WHAT NEEDS TO BE DONE: All of these records need to be duplicated exactly.

- - - - -

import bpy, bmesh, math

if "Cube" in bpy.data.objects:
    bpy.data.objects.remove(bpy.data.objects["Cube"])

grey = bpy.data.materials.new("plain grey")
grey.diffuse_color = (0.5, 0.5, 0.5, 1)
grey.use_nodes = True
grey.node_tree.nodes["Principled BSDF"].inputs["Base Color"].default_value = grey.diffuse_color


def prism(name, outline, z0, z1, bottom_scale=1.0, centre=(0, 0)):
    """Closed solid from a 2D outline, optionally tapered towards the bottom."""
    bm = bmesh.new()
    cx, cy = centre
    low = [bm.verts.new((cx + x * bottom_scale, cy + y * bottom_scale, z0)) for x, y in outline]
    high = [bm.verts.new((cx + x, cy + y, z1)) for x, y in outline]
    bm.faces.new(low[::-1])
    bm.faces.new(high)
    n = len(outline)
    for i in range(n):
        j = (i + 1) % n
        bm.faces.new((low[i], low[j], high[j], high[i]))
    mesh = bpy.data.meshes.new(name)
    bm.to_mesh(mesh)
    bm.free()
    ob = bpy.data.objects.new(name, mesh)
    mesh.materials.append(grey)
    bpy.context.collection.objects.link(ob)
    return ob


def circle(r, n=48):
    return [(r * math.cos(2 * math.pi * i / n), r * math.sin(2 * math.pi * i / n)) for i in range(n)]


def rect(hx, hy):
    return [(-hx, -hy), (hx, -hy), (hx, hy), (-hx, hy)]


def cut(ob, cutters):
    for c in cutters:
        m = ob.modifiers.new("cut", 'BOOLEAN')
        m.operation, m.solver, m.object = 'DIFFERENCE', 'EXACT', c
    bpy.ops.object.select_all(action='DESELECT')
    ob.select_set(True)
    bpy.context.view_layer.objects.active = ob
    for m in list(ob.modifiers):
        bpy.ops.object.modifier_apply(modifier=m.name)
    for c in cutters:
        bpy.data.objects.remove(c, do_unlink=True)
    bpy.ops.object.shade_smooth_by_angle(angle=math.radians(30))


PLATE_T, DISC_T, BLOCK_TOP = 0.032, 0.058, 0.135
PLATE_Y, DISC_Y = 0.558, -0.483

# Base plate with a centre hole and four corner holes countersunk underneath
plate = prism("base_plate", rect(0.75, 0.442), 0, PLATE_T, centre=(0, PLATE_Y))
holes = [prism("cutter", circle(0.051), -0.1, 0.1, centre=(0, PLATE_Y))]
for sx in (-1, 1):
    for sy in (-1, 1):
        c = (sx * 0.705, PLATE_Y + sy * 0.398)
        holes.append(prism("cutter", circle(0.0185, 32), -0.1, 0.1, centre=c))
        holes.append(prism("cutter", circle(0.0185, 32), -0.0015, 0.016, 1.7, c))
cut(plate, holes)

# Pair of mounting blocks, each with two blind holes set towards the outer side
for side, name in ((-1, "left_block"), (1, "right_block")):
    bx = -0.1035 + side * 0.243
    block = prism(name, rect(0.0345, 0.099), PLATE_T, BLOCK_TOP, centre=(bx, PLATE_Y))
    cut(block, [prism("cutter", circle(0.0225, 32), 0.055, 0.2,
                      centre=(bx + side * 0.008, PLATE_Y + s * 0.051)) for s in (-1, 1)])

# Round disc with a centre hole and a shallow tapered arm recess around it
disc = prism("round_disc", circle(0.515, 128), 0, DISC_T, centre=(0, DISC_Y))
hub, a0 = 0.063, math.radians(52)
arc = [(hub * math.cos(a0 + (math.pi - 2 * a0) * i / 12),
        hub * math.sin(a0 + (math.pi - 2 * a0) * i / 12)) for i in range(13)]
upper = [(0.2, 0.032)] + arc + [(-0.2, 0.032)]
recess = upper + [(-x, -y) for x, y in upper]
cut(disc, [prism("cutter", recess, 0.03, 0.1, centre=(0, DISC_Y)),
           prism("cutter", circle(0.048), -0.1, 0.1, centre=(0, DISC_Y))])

- - - - -

PROBLEM SOLUTION:
import bpy, bmesh, math

if "Cube" in bpy.data.objects:
    bpy.data.objects.remove(bpy.data.objects["Cube"])

grey = bpy.data.materials.new("plain grey")
grey.diffuse_color = (0.5, 0.5, 0.5, 1)
grey.use_nodes = True
grey.node_tree.nodes["Principled BSDF"].inputs["Base Color"].default_value = grey.diffuse_color


def prism(name, outline, z0, z1, bottom_scale=1.0, centre=(0, 0)):
    """Closed solid from a 2D outline, optionally tapered towards the bottom."""
    bm = bmesh.new()
    cx, cy = centre
    low = [bm.verts.new((cx + x * bottom_scale, cy + y * bottom_scale, z0)) for x, y in outline]
    high = [bm.verts.new((cx + x, cy + y, z1)) for x, y in outline]
    bm.faces.new(low[::-1])
    bm.faces.new(high)
    n = len(outline)
    for i in range(n):
        j = (i + 1) % n
        bm.faces.new((low[i], low[j], high[j], high[i]))
    mesh = bpy.data.meshes.new(name)
    bm.to_mesh(mesh)
    bm.free()
    ob = bpy.data.objects.new(name, mesh)
    mesh.materials.append(grey)
    bpy.context.collection.objects.link(ob)
    return ob


def circle(r, n=48):
    return [(r * math.cos(2 * math.pi * i / n), r * math.sin(2 * math.pi * i / n)) for i in range(n)]


def rect(hx, hy):
    return [(-hx, -hy), (hx, -hy), (hx, hy), (-hx, hy)]


def cut(ob, cutters):
    for c in cutters:
        m = ob.modifiers.new("cut", 'BOOLEAN')
        m.operation, m.solver, m.object = 'DIFFERENCE', 'EXACT', c
    bpy.ops.object.select_all(action='DESELECT')
    ob.select_set(True)
    bpy.context.view_layer.objects.active = ob
    for m in list(ob.modifiers):
        bpy.ops.object.modifier_apply(modifier=m.name)
    for c in cutters:
        bpy.data.objects.remove(c, do_unlink=True)
    bpy.ops.object.shade_smooth_by_angle(angle=math.radians(30))


PLATE_T, DISC_T, BLOCK_TOP = 0.032, 0.058, 0.135
PLATE_Y, DISC_Y = 0.558, -0.483

# Base plate with a centre hole and four corner holes countersunk underneath
plate = prism("base_plate", rect(0.75, 0.442), 0, PLATE_T, centre=(0, PLATE_Y))
holes = [prism("cutter", circle(0.051), -0.1, 0.1, centre=(0, PLATE_Y))]
for sx in (-1, 1):
    for sy in (-1, 1):
        c = (sx * 0.705, PLATE_Y + sy * 0.398)
        holes.append(prism("cutter", circle(0.0185, 32), -0.1, 0.1, centre=c))
        holes.append(prism("cutter", circle(0.0185, 32), -0.0015, 0.016, 1.7, c))
cut(plate, holes)

# Pair of mounting blocks, each with two blind holes set towards the outer side
for side, name in ((-1, "left_block"), (1, "right_block")):
    bx = -0.1035 + side * 0.243
    block = prism(name, rect(0.0345, 0.099), PLATE_T, BLOCK_TOP, centre=(bx, PLATE_Y))
    cut(block, [prism("cutter", circle(0.0225, 32), 0.055, 0.2,
                      centre=(bx + side * 0.008, PLATE_Y + s * 0.051)) for s in (-1, 1)])

# Round disc with a centre hole and a shallow tapered arm recess around it
disc = prism("round_disc", circle(0.515, 128), 0, DISC_T, centre=(0, DISC_Y))
hub, a0 = 0.063, math.radians(52)
arc = [(hub * math.cos(a0 + (math.pi - 2 * a0) * i / 12),
        hub * math.sin(a0 + (math.pi - 2 * a0) * i / 12)) for i in range(13)]
upper = [(0.2, 0.032)] + arc + [(-0.2, 0.032)]
recess = upper + [(-x, -y) for x, y in upper]
cut(disc, [prism("cutter", recess, 0.03, 0.1, centre=(0, DISC_Y)),
           prism("cutter", circle(0.048), -0.1, 0.1, centre=(0, DISC_Y))])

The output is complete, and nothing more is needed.